⟨
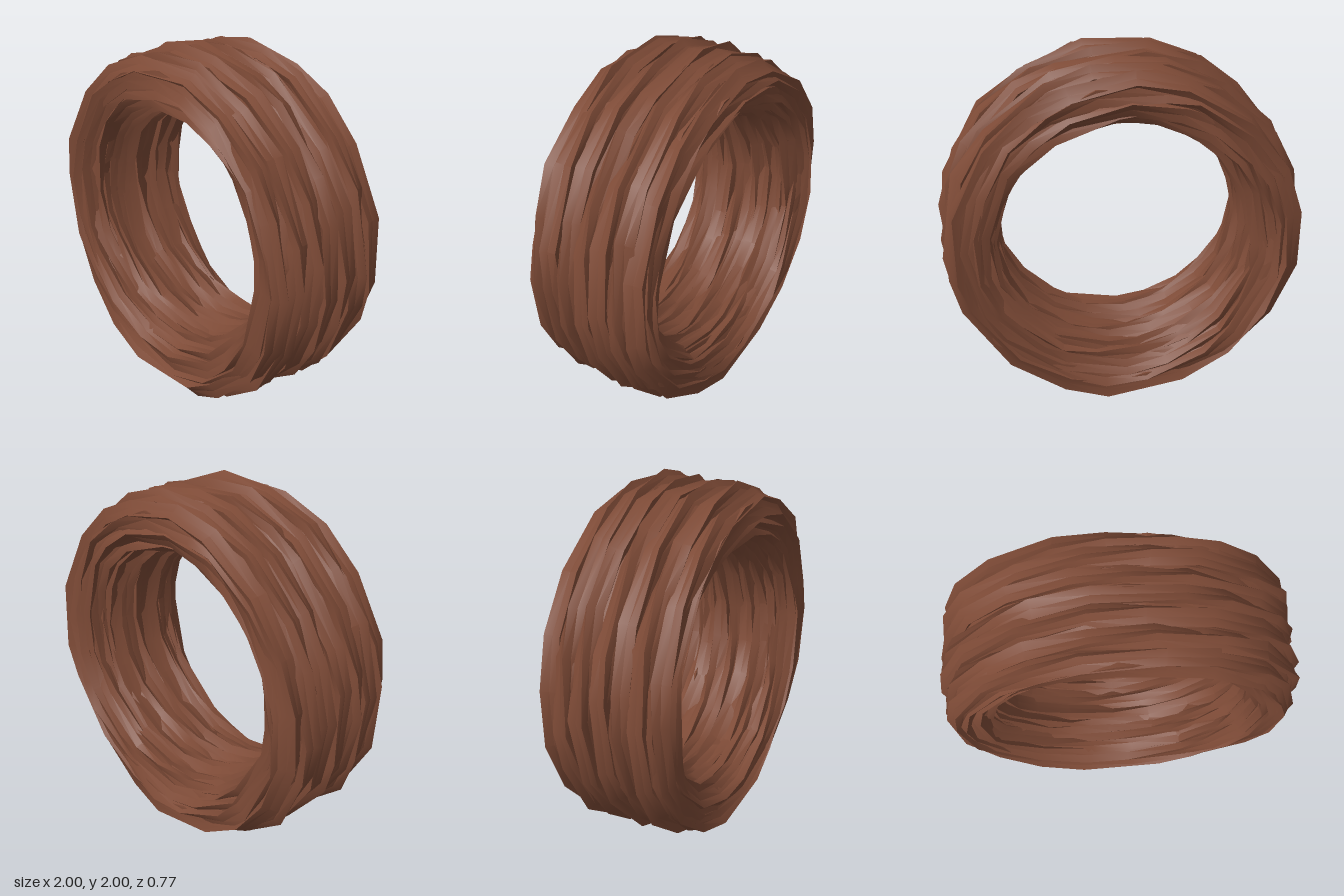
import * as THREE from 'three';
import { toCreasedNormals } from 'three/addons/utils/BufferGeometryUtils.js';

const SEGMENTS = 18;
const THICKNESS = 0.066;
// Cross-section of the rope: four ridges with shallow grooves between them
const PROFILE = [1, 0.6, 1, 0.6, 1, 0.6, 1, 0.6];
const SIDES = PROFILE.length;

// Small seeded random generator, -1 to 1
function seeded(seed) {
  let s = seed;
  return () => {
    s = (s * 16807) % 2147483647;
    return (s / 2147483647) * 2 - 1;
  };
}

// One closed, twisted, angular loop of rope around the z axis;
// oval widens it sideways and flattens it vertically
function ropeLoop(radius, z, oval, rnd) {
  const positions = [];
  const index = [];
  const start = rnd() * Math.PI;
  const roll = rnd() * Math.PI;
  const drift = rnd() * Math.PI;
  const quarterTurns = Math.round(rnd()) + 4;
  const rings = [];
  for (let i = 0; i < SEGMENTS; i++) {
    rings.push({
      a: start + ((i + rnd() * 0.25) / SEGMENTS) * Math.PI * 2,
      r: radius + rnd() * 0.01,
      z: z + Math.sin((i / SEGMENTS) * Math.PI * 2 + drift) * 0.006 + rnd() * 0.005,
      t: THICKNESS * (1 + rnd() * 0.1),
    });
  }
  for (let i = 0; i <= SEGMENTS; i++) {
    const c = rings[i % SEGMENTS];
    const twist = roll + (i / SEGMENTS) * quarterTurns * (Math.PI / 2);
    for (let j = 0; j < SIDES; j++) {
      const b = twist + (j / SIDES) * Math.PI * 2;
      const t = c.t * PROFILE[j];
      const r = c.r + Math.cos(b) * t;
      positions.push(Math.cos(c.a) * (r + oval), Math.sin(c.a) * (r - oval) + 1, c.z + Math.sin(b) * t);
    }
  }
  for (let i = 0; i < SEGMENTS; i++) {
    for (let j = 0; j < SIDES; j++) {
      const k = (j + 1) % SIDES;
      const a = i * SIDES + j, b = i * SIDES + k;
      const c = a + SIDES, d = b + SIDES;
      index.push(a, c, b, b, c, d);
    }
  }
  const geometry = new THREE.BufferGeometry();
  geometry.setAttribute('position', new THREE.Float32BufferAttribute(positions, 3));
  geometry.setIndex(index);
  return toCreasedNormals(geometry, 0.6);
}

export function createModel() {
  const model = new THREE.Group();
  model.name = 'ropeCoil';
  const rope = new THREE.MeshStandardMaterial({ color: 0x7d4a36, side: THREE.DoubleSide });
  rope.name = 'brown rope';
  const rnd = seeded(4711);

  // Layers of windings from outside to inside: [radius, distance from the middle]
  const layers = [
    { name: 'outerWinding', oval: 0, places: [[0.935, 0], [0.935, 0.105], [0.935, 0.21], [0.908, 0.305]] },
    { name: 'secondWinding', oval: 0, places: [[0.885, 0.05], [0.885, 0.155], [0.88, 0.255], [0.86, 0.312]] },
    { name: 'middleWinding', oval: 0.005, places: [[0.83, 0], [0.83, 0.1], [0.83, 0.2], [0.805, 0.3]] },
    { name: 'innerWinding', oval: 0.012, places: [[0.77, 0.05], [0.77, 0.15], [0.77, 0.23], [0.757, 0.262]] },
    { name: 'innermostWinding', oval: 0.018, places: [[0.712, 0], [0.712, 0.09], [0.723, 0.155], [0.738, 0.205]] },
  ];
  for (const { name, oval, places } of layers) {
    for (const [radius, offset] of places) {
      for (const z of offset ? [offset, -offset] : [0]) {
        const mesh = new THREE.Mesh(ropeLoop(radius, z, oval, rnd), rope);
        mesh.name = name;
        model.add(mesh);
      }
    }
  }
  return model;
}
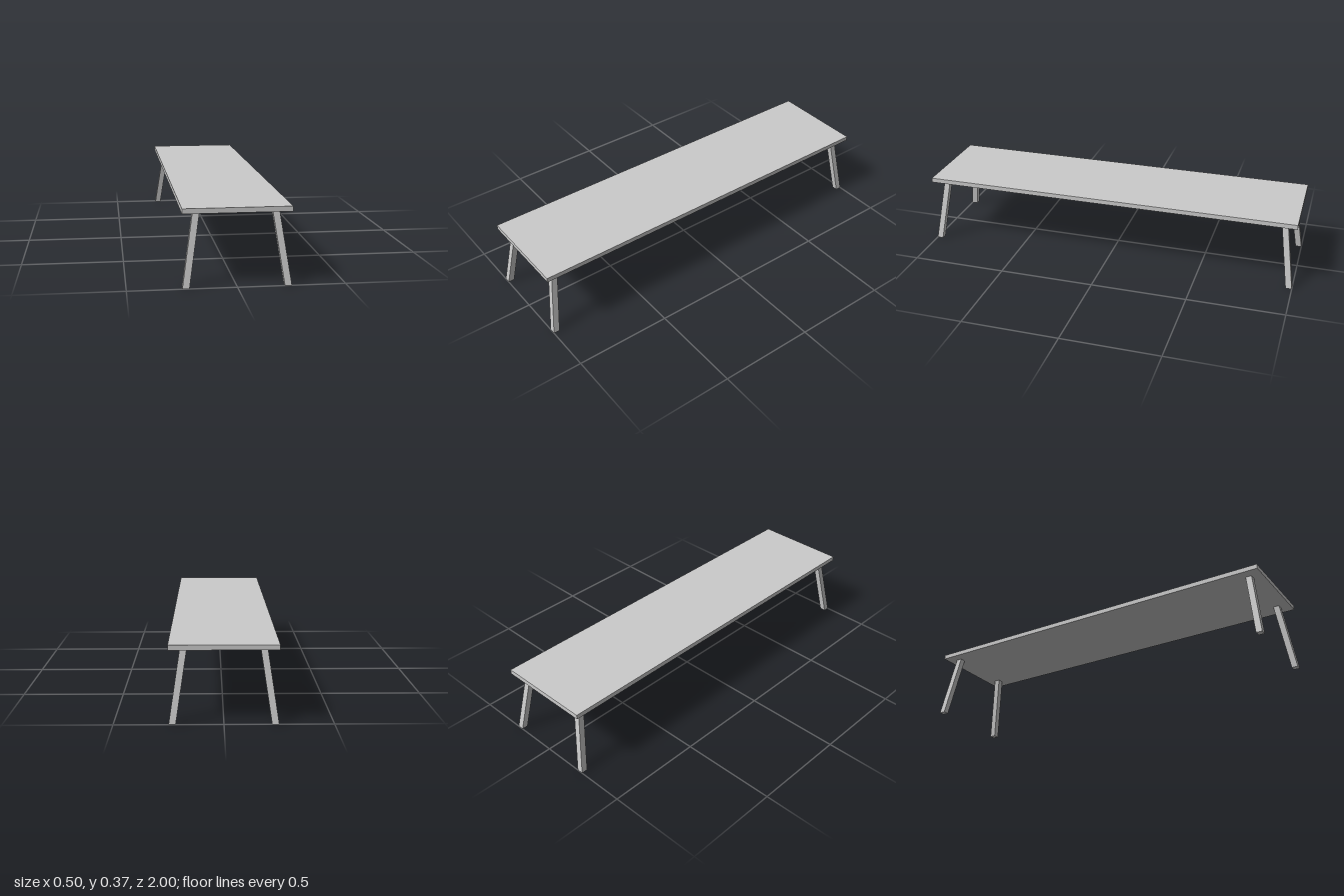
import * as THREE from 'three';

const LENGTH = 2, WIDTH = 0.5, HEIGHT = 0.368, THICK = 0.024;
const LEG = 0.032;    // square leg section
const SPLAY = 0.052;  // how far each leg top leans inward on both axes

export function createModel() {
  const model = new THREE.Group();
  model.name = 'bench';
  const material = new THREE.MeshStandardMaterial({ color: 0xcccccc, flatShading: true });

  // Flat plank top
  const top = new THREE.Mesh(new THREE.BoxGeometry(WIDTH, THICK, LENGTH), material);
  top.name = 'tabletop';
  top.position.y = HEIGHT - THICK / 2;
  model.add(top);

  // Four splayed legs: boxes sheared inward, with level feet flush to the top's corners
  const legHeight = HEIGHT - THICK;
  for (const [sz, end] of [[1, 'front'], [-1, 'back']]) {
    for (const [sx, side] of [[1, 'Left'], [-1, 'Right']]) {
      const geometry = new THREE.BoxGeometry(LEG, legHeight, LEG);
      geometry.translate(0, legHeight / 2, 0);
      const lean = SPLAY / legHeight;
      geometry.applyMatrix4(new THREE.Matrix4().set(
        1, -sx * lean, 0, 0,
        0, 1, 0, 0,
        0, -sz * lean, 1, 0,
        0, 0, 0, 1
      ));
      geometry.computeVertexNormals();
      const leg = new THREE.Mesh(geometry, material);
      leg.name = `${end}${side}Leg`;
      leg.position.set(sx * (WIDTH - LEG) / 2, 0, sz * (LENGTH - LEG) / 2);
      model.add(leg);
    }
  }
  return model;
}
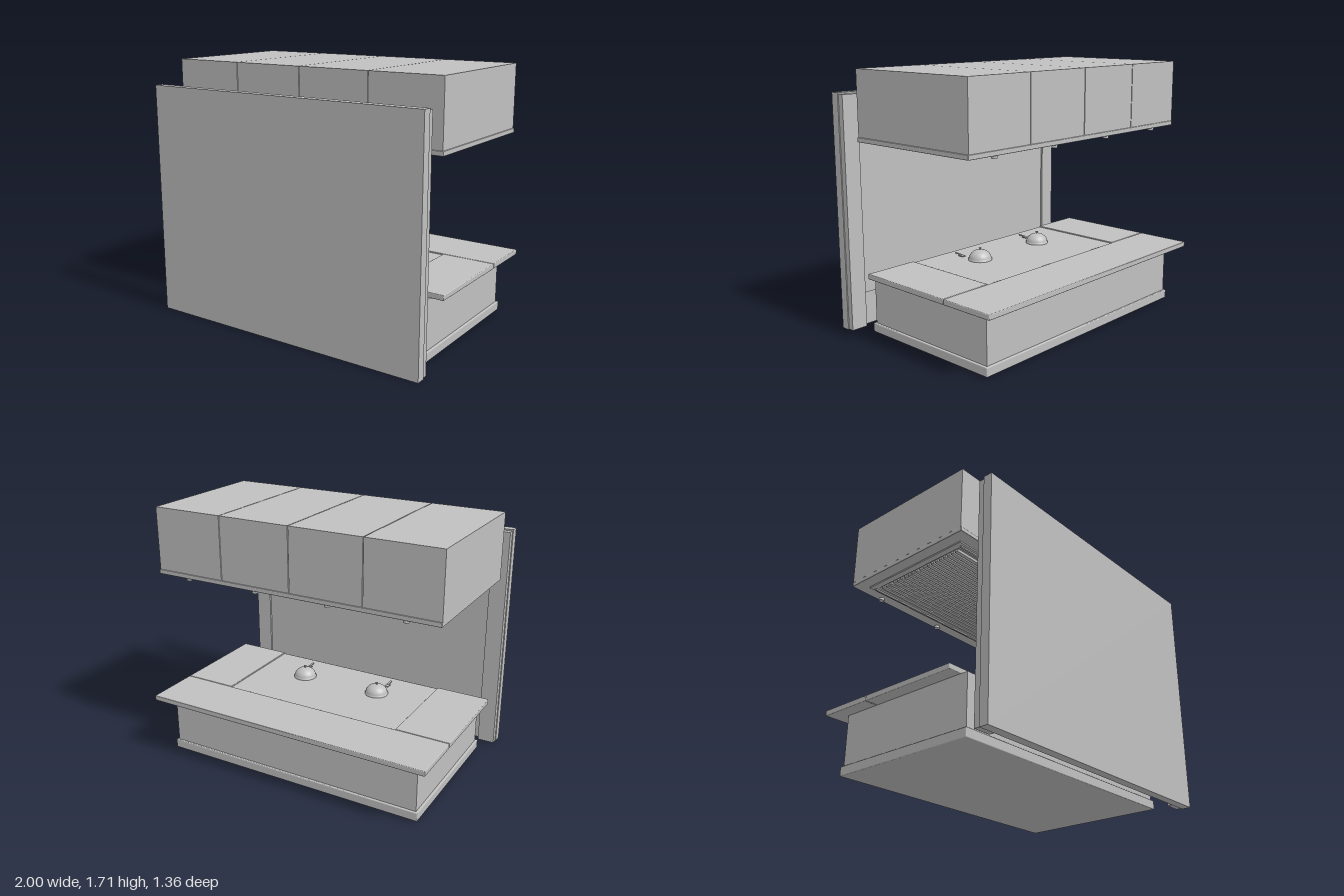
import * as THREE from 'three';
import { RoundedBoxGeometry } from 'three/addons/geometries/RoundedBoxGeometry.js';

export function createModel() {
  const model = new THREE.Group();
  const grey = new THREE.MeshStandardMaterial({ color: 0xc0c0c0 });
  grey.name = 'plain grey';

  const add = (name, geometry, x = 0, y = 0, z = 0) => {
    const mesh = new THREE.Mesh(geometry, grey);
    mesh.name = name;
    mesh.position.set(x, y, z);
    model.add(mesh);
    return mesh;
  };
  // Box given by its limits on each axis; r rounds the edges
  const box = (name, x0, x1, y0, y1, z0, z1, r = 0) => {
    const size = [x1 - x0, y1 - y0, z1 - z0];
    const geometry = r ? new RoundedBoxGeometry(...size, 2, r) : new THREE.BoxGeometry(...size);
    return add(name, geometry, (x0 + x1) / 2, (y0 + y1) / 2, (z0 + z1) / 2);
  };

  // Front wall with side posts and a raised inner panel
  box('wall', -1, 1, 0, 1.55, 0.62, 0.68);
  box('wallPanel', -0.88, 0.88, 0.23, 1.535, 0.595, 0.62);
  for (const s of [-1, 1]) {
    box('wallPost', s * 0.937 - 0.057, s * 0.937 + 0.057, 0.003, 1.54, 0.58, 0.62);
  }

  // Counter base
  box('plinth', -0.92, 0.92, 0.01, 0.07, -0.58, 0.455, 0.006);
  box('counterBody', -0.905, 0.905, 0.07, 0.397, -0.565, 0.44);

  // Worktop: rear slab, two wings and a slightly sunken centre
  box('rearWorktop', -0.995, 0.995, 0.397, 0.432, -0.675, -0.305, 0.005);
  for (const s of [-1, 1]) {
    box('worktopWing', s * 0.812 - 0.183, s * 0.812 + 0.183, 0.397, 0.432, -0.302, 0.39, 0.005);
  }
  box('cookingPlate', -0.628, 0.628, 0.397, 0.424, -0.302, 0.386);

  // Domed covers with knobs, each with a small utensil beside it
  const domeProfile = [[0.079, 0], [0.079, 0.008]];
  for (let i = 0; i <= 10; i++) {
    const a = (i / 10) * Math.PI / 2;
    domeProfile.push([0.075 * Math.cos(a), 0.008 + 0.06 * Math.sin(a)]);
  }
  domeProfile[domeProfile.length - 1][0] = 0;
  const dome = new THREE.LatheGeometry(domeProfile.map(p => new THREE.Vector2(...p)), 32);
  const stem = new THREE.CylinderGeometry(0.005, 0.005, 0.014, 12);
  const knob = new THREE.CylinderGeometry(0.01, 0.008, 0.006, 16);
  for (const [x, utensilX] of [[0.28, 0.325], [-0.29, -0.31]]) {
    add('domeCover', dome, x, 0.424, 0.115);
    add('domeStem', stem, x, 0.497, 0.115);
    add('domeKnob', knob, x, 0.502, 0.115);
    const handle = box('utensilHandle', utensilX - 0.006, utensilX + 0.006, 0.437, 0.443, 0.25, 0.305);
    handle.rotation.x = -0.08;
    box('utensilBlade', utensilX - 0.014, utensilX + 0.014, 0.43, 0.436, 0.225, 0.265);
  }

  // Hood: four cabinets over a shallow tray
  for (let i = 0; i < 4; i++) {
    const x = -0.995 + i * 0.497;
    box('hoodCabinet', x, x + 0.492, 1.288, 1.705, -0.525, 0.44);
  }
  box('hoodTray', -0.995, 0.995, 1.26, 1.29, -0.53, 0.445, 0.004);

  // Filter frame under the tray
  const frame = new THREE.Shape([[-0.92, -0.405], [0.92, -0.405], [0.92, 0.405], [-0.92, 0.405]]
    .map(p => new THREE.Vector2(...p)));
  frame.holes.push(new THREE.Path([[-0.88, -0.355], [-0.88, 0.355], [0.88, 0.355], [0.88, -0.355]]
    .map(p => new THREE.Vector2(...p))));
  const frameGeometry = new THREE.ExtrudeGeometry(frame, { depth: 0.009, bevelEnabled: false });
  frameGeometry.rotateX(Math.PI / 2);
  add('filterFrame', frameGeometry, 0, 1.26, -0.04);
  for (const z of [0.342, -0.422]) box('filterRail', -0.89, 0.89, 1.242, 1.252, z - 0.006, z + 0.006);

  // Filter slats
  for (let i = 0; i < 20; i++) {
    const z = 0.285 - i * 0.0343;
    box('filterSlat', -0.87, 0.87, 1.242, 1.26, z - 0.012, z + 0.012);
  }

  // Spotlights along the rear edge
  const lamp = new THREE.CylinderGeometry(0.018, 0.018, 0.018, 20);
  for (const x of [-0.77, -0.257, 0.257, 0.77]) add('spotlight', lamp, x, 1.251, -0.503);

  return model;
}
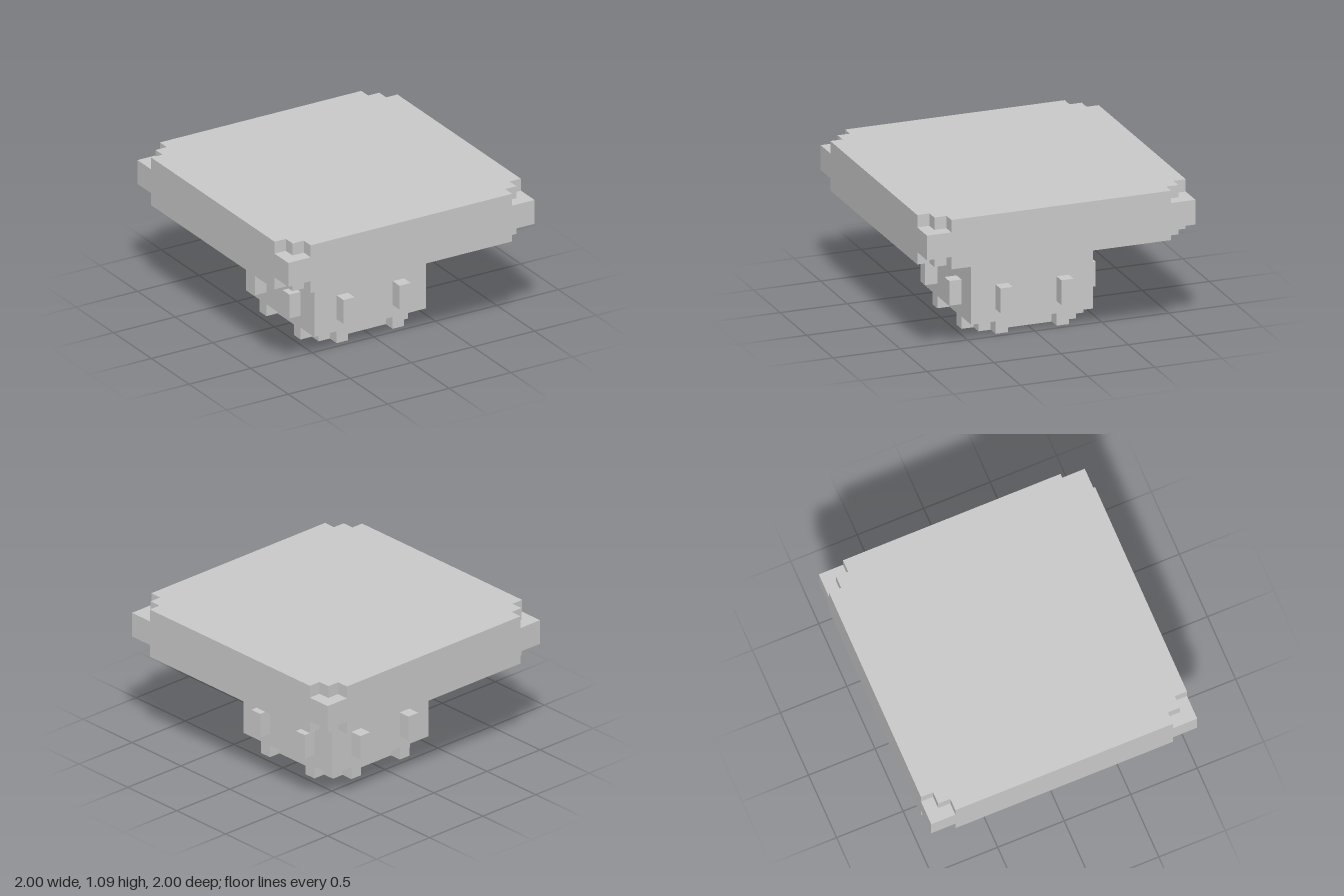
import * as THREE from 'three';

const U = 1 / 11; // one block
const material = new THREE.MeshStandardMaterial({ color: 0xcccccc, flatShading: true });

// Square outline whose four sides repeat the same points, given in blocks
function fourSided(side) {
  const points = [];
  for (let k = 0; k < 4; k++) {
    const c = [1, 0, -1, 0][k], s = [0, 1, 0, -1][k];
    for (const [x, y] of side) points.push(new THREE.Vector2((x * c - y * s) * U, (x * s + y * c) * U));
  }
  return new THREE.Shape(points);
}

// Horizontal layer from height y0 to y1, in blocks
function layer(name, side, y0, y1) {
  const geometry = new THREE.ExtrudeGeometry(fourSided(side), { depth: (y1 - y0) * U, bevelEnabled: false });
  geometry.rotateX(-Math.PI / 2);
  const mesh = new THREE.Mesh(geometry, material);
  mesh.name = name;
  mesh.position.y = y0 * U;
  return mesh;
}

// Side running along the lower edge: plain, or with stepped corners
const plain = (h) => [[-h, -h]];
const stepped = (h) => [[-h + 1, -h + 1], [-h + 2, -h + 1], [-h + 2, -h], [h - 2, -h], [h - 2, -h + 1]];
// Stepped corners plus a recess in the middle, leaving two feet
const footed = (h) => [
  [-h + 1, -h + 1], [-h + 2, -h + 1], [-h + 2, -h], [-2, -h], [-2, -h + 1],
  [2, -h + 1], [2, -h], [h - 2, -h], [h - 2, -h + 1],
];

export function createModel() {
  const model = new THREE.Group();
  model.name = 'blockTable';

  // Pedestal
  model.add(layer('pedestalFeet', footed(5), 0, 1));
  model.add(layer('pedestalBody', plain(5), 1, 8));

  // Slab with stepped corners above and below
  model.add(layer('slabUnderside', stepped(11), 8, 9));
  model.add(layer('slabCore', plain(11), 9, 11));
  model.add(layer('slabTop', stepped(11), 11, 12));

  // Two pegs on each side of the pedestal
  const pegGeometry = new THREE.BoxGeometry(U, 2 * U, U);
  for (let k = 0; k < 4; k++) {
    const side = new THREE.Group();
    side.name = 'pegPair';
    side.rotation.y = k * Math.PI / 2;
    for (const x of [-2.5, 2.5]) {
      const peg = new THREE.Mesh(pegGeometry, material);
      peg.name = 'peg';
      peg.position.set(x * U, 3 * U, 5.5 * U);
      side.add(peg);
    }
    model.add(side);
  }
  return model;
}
⟩
◆ Activity:
A copy of each line in the data above that holds the string "push" is needed.

◆ Result:
    rings.push({
      positions.push(Math.cos(c.a) * (r + oval), Math.sin(c.a) * (r - oval) + 1, c.z + Math.sin(b) * t);
      index.push(a, c, b, b, c, d);
    domeProfile.push([0.075 * Math.cos(a), 0.008 + 0.06 * Math.sin(a)]);
  frame.holes.push(new THREE.Path([[-0.88, -0.355], [-0.88, 0.355], [0.88, 0.355], [0.88, -0.355]]
    for (const [x, y] of side) points.push(new THREE.Vector2((x * c - y * s) * U, (x * s + y * c) * U));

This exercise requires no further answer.